## SUPPLIED MATERIAL:
━━━━━━━━━━━━━━━━━━━━
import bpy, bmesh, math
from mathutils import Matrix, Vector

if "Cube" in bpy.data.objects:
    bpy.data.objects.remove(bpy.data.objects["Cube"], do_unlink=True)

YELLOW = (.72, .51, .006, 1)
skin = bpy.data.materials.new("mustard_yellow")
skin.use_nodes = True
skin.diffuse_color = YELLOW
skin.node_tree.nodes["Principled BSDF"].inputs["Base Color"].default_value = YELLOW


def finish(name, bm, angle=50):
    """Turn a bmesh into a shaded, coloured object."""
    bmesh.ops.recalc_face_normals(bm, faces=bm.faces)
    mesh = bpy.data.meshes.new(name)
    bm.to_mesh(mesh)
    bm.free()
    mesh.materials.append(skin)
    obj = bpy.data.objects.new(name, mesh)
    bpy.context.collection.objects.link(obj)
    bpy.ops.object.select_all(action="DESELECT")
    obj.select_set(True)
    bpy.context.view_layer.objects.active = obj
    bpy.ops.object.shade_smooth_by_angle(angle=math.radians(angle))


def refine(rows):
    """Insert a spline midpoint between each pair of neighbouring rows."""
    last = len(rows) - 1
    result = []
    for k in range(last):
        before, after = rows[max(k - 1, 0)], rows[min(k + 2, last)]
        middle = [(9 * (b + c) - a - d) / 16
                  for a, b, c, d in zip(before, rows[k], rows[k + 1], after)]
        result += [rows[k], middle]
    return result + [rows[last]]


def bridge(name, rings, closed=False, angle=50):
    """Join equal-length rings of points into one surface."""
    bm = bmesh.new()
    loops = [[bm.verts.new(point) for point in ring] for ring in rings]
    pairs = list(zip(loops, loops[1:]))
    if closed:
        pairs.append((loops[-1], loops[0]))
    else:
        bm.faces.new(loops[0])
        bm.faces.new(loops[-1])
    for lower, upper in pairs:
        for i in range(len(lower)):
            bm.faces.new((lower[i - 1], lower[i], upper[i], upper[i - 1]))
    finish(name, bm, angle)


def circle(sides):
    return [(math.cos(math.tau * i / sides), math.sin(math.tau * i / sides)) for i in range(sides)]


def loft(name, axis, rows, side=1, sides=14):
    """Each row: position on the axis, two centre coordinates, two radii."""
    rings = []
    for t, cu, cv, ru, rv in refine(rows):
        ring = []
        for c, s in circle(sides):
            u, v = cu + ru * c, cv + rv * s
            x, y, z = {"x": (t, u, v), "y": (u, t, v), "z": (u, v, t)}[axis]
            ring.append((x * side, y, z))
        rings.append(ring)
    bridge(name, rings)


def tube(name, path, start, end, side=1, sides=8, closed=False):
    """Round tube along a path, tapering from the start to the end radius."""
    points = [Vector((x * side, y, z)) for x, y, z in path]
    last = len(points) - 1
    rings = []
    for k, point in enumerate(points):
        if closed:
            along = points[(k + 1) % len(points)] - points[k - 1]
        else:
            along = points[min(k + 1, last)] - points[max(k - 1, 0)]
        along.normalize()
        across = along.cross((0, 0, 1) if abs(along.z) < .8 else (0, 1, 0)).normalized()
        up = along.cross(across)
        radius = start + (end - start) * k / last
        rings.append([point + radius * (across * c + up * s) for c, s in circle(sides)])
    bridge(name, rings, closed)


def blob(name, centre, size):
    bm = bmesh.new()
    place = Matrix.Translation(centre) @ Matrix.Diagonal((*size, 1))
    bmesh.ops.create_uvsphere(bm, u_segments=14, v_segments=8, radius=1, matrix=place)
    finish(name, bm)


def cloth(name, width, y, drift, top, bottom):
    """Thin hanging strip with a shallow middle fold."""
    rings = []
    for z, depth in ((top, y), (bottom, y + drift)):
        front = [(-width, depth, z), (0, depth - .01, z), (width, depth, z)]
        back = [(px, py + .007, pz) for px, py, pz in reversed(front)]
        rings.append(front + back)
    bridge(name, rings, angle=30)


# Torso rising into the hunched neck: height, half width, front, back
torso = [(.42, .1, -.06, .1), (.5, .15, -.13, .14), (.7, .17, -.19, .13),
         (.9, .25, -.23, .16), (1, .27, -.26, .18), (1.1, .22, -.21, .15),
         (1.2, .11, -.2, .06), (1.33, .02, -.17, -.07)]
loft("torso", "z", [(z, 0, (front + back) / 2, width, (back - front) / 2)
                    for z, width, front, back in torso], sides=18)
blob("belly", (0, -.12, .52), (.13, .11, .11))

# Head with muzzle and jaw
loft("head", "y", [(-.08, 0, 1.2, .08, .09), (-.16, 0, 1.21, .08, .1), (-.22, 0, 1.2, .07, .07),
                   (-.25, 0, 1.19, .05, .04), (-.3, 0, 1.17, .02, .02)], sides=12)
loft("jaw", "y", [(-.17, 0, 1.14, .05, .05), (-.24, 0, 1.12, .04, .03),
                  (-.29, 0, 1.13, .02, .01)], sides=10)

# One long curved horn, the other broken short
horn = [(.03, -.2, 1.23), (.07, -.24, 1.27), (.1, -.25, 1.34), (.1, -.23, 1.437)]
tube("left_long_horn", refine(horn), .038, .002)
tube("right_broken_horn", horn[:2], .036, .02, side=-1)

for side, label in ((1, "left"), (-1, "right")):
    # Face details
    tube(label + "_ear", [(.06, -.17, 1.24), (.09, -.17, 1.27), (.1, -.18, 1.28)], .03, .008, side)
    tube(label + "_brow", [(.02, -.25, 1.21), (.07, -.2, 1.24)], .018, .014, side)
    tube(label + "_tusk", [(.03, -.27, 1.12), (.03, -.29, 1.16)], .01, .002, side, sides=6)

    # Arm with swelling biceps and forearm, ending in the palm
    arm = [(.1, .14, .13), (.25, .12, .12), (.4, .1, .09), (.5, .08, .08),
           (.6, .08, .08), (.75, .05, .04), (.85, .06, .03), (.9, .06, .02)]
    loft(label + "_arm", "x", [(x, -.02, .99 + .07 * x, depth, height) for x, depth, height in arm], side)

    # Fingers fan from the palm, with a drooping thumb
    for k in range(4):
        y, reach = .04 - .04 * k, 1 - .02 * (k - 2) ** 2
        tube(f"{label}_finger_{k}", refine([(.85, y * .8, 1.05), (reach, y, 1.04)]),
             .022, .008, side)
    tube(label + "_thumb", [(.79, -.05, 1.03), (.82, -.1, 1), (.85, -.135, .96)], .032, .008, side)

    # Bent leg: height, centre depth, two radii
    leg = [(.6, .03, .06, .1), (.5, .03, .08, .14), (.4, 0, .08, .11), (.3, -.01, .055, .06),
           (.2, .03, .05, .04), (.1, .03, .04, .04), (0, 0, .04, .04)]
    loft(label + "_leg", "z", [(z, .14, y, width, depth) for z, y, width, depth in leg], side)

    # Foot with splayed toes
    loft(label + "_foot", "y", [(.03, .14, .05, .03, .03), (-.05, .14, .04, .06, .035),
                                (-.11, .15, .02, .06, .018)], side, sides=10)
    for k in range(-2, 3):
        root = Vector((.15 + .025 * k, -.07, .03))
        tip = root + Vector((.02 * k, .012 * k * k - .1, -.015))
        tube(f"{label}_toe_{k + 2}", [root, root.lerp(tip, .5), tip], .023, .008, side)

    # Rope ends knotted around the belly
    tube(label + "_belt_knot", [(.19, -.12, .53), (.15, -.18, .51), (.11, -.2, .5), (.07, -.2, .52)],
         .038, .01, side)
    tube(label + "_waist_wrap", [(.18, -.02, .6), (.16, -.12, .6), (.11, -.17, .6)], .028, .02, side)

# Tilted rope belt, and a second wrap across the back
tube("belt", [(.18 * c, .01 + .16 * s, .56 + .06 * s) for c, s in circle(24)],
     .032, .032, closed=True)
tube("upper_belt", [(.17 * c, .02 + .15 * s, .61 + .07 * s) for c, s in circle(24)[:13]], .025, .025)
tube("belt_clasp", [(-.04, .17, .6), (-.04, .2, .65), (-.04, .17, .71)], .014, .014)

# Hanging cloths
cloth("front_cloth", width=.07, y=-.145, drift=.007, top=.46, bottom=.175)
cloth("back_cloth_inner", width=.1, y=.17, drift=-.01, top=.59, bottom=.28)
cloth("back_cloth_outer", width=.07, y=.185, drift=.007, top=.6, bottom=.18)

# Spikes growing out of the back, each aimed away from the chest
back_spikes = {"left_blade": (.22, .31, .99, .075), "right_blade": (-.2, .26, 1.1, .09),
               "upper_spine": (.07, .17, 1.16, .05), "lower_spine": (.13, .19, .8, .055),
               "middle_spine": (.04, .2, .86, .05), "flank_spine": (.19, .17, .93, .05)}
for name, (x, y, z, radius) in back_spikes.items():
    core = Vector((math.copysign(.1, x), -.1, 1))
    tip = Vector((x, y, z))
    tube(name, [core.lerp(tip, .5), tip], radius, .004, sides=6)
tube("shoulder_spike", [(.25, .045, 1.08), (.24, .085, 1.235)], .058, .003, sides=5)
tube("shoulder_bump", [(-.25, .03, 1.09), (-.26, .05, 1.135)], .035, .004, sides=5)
━━━━━━━━━━━━━━━━━━━━
## WHAT THE TASK REQUIRES:
Would you print exactly, and only, the lines of the data above from the line with "bpy.context.collection.objects.link(obj)" through the line with "for a, b, c, d", inclusive?

## RESULT:
    bpy.context.collection.objects.link(obj)
    bpy.ops.object.select_all(action="DESELECT")
    obj.select_set(True)
    bpy.context.view_layer.objects.active = obj
    bpy.ops.object.shade_smooth_by_angle(angle=math.radians(angle))


def refine(rows):
    """Insert a spline midpoint between each pair of neighbouring rows."""
    last = len(rows) - 1
    result = []
    for k in range(last):
        before, after = rows[max(k - 1, 0)], rows[min(k + 2, last)]
        middle = [(9 * (b + c) - a - d) / 16
                  for a, b, c, d in zip(before, rows[k], rows[k + 1], after)]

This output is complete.